WHAT TO PRODUCE. Please report how many lines of the following entries hold the word "Vector", giving the number alone.

─── DATA TO EXAMINE

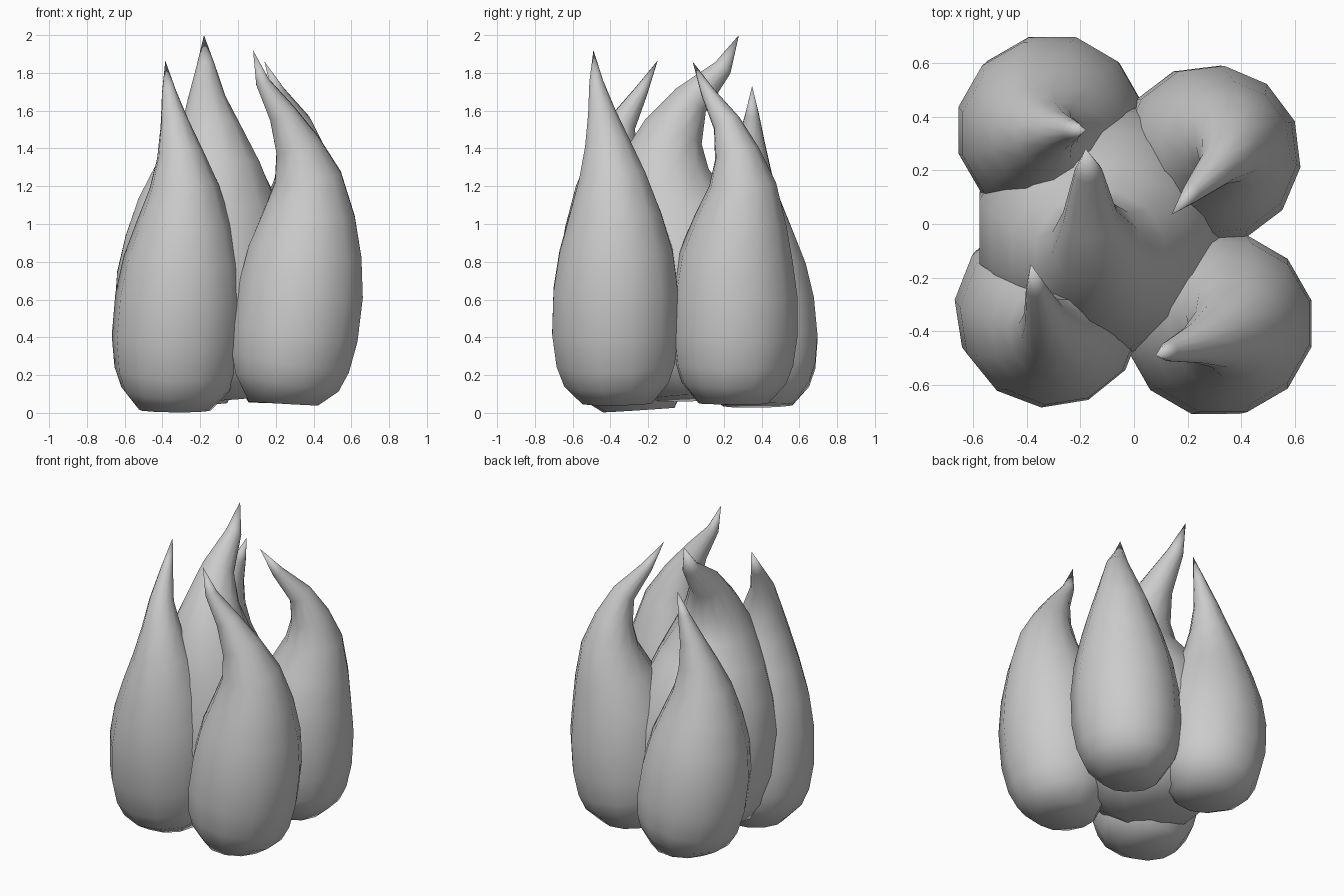
import bpy
import bmesh
import math
from mathutils import Vector

cube = bpy.data.objects.get("Cube")
if cube:
    bpy.data.objects.remove(cube, do_unlink=True)

SIDES = 12
# Teardrop profile shared by every flame: share of height, share of radius
PROFILE = [(0, .55), (.06, .83), (.115, .94), (.2, 1), (.32, .99), (.43, .9), (.535, .73),
           (.64, .53), (.73, .36), (.82, .22), (.91, .11), (1, 0)]
# Shares of height at which each spine point sits
KNOTS = [0, .19, .43, .64, .82, .91, 1]

grey = bpy.data.materials.new("flame grey")
grey.use_nodes = True
colour = (.6, .6, .6, 1)
grey.diffuse_color = colour
grey.node_tree.nodes["Principled BSDF"].inputs["Base Color"].default_value = colour


def spine_point(points, h):
    """Smooth curve through the spine points, read at share h of the height."""
    last = len(KNOTS) - 1

    def slope(i):
        a, b = max(i - 1, 0), min(i + 1, last)
        return (points[b] - points[a]) / (KNOTS[b] - KNOTS[a])

    i = max(k for k in range(last) if KNOTS[k] <= h)
    span = KNOTS[i + 1] - KNOTS[i]
    t = (h - KNOTS[i]) / span
    ease = t * t * (3 - 2 * t)
    return (points[i].lerp(points[i + 1], ease)
            + slope(i) * span * t * (1 - t) ** 2
            - slope(i + 1) * span * t * t * (1 - t))


def flame(name, bottom, top, radius, turn, points):
    """Sweep the teardrop profile along a bent spine."""
    points = [Vector(p) for p in points]
    spine = [Vector((*spine_point(points, h), bottom + (top - bottom) * h))
             for h, _ in PROFILE]
    bm = bmesh.new()
    rings = []
    for i, centre in enumerate(spine[:-1]):
        along = spine[i + 1] - spine[max(i - 1, 0)]
        if i == 0:
            along.z *= 3
        tilt = Vector((0, 0, 1)).rotation_difference(along)
        ring = []
        for k in range(SIDES):
            angle = math.tau * k / SIDES + math.radians(turn)
            spoke = Vector((math.cos(angle), math.sin(angle), 0))
            ring.append(bm.verts.new(centre + tilt @ spoke * radius * PROFILE[i][1]))
        rings.append(ring)
    tip = bm.verts.new(spine[-1])
    bm.faces.new(rings[0][::-1])
    for k in range(SIDES):
        n = (k + 1) % SIDES
        for low, high in zip(rings, rings[1:]):
            bm.faces.new((low[k], low[n], high[n], high[k]))
        bm.faces.new((rings[-1][k], rings[-1][n], tip))
    mesh = bpy.data.meshes.new(name)
    bm.to_mesh(mesh)
    bm.free()
    mesh.materials.append(grey)
    mesh.shade_smooth()
    obj = bpy.data.objects.new(name, mesh)
    bpy.context.collection.objects.link(obj)


# Spine points run from base to tip
flame("front_left_flame", .05, 1.92, .345, 15,
      [(.24, -.365), (.3, -.375), (.355, -.37), (.37, -.39), (.235, -.445), (.13, -.475),
       (.08, -.49)])
flame("front_right_flame", .015, 1.865, .347, 24,
      [(-.335, -.25), (-.325, -.315), (-.295, -.365), (-.285, -.4), (-.335, -.34), (-.365, -.24),
       (-.385, -.15)])
flame("back_right_flame", .04, 1.73, .345, 15,
      [(-.24, .38), (-.3, .365), (-.34, .335), (-.35, .325), (-.285, .345), (-.23, .35),
       (-.18, .35)])
flame("back_left_flame", .05, 1.86, .338, 22,
      [(.24, .25), (.272, .255), (.308, .265), (.362, .3), (.315, .215), (.215, .115),
       (.14, .035)])
flame("centre_flame", .08, 2, .47, 15,
      [(-.05, .05), (-.12, .0), (-.125, -.06), (-.125, -.12), (-.165, .025), (-.17, .195),
       (-.18, .28)])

──────

EXERCISE OUTPUT. 5